Answer with a number only: how many lines of the entries below contain the word "length"?

**DATASET RECORDS:**
▬▬▬▬▬▬

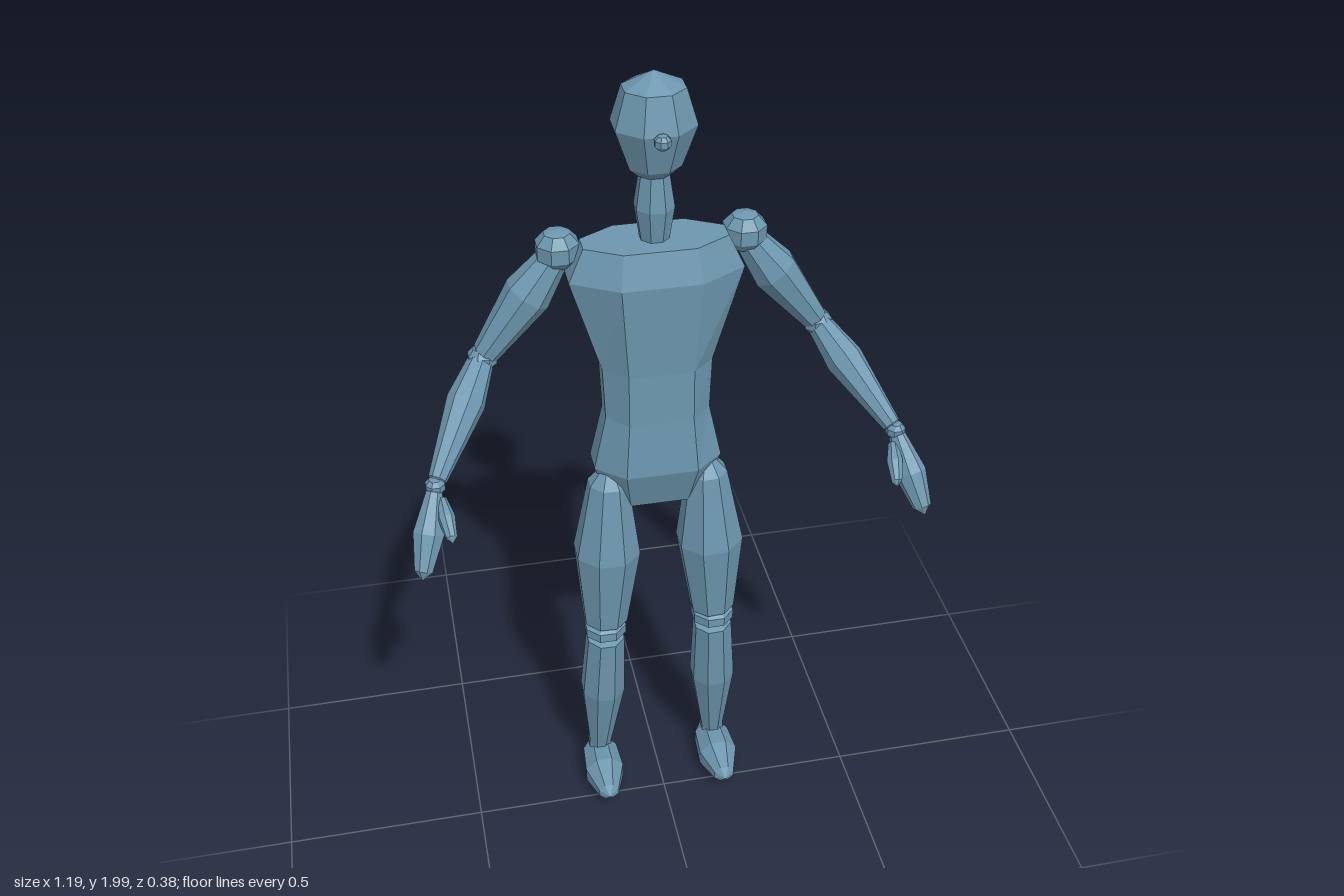
import * as THREE from 'three';

const paint = new THREE.MeshStandardMaterial({ color: 0x6c96ae, flatShading: true });
paint.name = 'steelBlue';

const SIDES = 8;
const UP = new THREE.Vector3(0, 1, 0);

// Eight-sided tapered form from point a to point b; profile lists [fraction, radius]
function limb(name, a, b, profile, depth = 1) {
  const from = new THREE.Vector3(...a);
  const axis = new THREE.Vector3(...b).sub(from);
  const length = axis.length();
  const grow = 1 / Math.cos(Math.PI / SIDES);
  const points = profile.map(([t, r]) => new THREE.Vector2(r * grow, t * length));
  const geometry = new THREE.LatheGeometry(points, SIDES, Math.PI / SIDES);
  geometry.scale(1, 1, depth);
  geometry.applyQuaternion(new THREE.Quaternion().setFromUnitVectors(UP, axis.normalize()));
  const mesh = new THREE.Mesh(geometry, paint);
  mesh.name = name;
  mesh.position.copy(from);
  return mesh;
}

// Faceted ball joint
function ball(name, x, y, z, r, height = r) {
  return limb(name, [x, y - height, z], [x, y + height, z],
    [[0, 0], [0.08, r * 0.6], [0.32, r], [0.68, r], [0.92, r * 0.6], [1, 0]]);
}

// Torso lofted through octagonal sections: [y, half width, flat half width, back z, front z]
function torso() {
  const sections = [
    [0.94, 0.115, 0.07, -0.17, -0.05],
    [1.05, 0.152, 0.085, -0.19, -0.012],
    [1.19, 0.122, 0.075, -0.172, -0.022],
    [1.32, 0.127, 0.075, -0.172, -0.022],
    [1.55, 0.195, 0.09, -0.193, -0.008],
    [1.625, 0.16, 0.08, -0.172, -0.032],
  ];
  const positions = [];
  const index = [];
  for (const [y, w, f, back, front] of sections) {
    const c = (back + front) / 2;
    const d = (front - back) / 2;
    const ring = [[f, d], [w, d * 0.35], [w, -d * 0.35], [f, -d],
      [-f, -d], [-w, -d * 0.35], [-w, d * 0.35], [-f, d]];
    for (const [x, z] of ring) positions.push(x, y, c + z);
  }
  const top = (sections.length - 1) * 8;
  for (let s = 0; s < top; s += 8) {
    for (let i = 0; i < 8; i++) {
      const a = s + i;
      const b = s + (i + 1) % 8;
      index.push(a, b, b + 8, a, b + 8, a + 8);
    }
  }
  for (let i = 1; i < 7; i++) {
    index.push(0, i + 1, i, top, top + i, top + i + 1);
  }
  const geometry = new THREE.BufferGeometry();
  geometry.setAttribute('position', new THREE.Float32BufferAttribute(positions, 3));
  geometry.setIndex(index);
  geometry.computeVertexNormals();
  const mesh = new THREE.Mesh(geometry, paint);
  mesh.name = 'torso';
  return mesh;
}

function arm(side, s) {
  const group = new THREE.Group();
  group.name = side + 'Arm';
  const elbow = [s * 0.388, 1.352, -0.128];
  const wrist = [s * 0.527, 1.165, 0.075];
  group.add(
    ball('shoulder', s * 0.208, 1.604, -0.132, 0.046),
    limb('upperArm', [s * 0.205, 1.6, -0.132], elbow,
      [[0, 0], [0.02, 0.03], [0.4, 0.05], [0.95, 0.029], [1, 0]]),
    ball('elbow', ...elbow, 0.031),
    limb('forearm', elbow, wrist,
      [[0, 0], [0.04, 0.028], [0.35, 0.041], [0.95, 0.02], [1, 0]]),
    ball('wrist', ...wrist, 0.021),
    limb('hand', wrist, [s * 0.58, 0.99, 0.182],
      [[0, 0], [0.06, 0.018], [0.5, 0.034], [0.9, 0.02], [1, 0]]),
    limb('thumb', [s * 0.517, 1.145, 0.09], [s * 0.505, 1.082, 0.18],
      [[0, 0], [0.05, 0.01], [0.45, 0.018], [0.88, 0.012], [1, 0]]),
  );
  return group;
}

function leg(side, s) {
  const group = new THREE.Group();
  group.name = side + 'Leg';
  group.add(
    limb('thigh', [s * 0.138, 0.575, -0.066], [s * 0.118, 1.043, -0.075],
      [[0, 0], [0.02, 0.052], [0.49, 0.077], [0.92, 0.046], [1, 0.018], [1, 0]]),
    ball('knee', s * 0.139, 0.557, -0.066, 0.05, 0.034),
    limb('shin', [s * 0.156, 0.1, -0.11], [s * 0.139, 0.54, -0.064],
      [[0, 0], [0.01, 0.028], [0.52, 0.054], [0.97, 0.046], [1, 0]]),
    ball('ankle', s * 0.157, 0.1, -0.112, 0.029),
    limb('foot', [s * 0.156, 0.054, -0.167], [s * 0.158, 0.054, 0.058],
      [[0, 0], [0.02, 0.018], [0.24, 0.045], [0.6, 0.05], [0.92, 0.026], [1, 0]], 0.96),
  );
  return group;
}

export function createModel() {
  const model = new THREE.Group();
  model.name = 'mannequin';
  model.add(
    torso(),
    limb('neck', [0, 1.61, -0.105], [0, 1.79, -0.103],
      [[0, 0], [0, 0.029], [0.5, 0.042], [0.97, 0.03], [1, 0]]),
    limb('head', [0, 1.775, -0.103], [0, 2, -0.103],
      [[0, 0], [0, 0.035], [0.09, 0.056], [0.5, 0.087], [0.85, 0.064], [1, 0]], 0.9),
    ball('nose', 0, 1.883, -0.013, 0.017),
  );
  for (const [side, s] of [['left', 1], ['right', -1]]) model.add(arm(side, s), leg(side, s));
  return model;
}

▬▬▬▬▬▬

**RESULT OF THIS TASK:**
3